** Opening Data to use block **

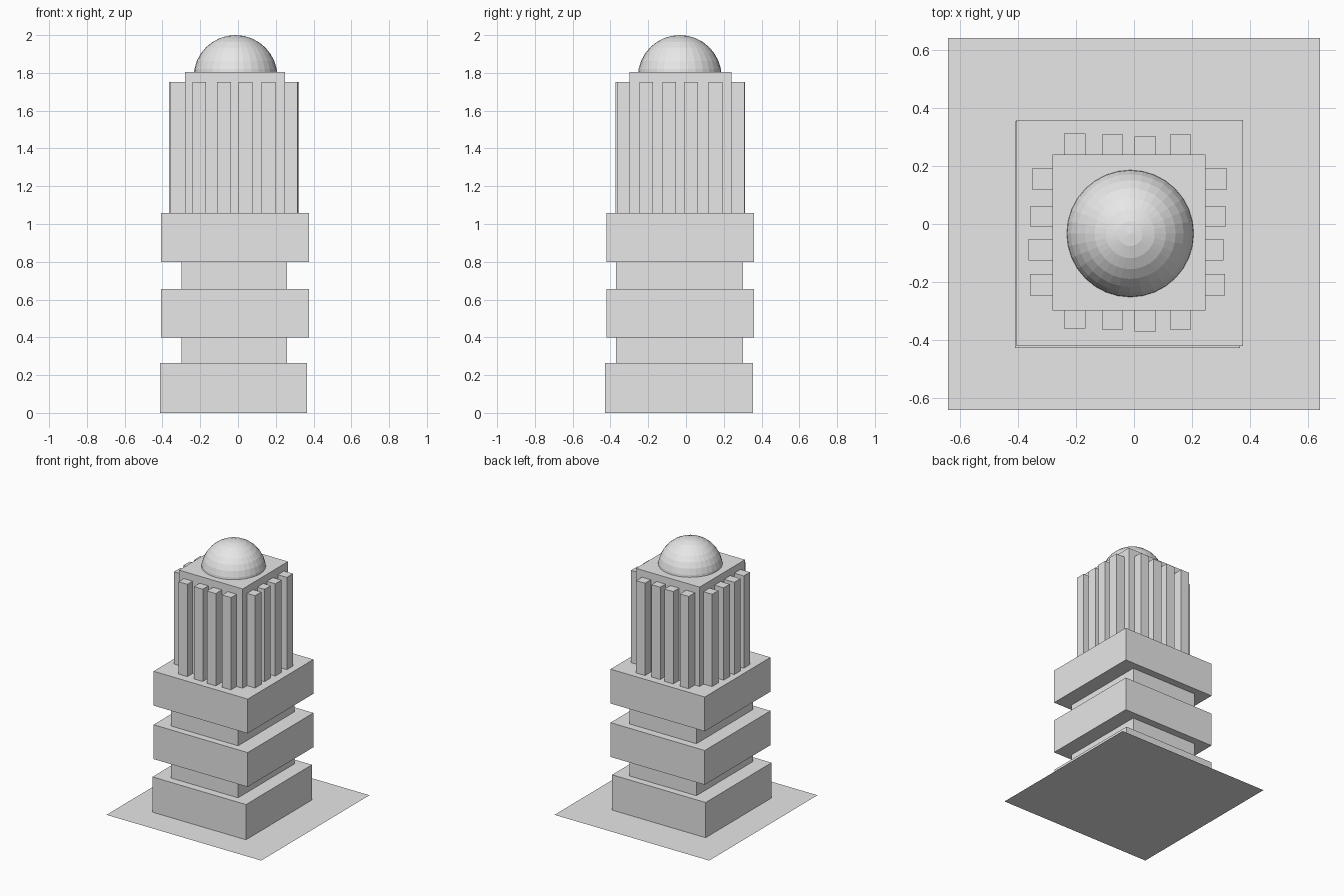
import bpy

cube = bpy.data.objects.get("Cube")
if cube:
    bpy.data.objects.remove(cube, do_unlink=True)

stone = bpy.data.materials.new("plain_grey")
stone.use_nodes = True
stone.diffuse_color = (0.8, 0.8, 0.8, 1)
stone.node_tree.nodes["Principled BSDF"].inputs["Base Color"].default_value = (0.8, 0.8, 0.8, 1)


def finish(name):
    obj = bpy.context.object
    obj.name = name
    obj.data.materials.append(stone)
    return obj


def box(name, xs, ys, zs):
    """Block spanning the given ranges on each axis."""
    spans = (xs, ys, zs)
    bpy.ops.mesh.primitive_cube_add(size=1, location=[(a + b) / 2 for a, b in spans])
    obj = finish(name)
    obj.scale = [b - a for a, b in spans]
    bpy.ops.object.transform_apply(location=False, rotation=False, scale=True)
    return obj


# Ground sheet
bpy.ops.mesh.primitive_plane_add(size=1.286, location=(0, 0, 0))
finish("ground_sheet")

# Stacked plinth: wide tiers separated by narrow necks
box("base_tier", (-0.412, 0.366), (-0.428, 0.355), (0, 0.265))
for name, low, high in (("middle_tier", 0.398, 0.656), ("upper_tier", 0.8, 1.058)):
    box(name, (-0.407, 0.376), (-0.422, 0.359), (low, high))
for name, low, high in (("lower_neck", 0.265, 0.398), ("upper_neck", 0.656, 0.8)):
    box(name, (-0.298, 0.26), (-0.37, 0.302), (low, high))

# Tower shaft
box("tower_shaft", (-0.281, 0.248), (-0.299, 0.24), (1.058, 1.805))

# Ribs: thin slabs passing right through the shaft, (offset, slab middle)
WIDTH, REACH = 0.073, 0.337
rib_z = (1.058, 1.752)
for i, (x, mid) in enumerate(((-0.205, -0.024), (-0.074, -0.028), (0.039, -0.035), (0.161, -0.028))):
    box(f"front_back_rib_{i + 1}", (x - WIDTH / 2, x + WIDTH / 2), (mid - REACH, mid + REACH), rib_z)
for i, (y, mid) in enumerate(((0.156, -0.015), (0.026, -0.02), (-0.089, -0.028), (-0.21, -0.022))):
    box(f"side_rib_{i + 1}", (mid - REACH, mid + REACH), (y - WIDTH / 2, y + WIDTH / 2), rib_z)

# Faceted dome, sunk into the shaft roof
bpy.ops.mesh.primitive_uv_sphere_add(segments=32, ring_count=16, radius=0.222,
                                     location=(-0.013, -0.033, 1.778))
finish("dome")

** Closing Data to use block **

Show the lines above with "WIDTH".

Final answer:
WIDTH, REACH = 0.073, 0.337
    box(f"front_back_rib_{i + 1}", (x - WIDTH / 2, x + WIDTH / 2), (mid - REACH, mid + REACH), rib_z)
    box(f"side_rib_{i + 1}", (mid - REACH, mid + REACH), (y - WIDTH / 2, y + WIDTH / 2), rib_z)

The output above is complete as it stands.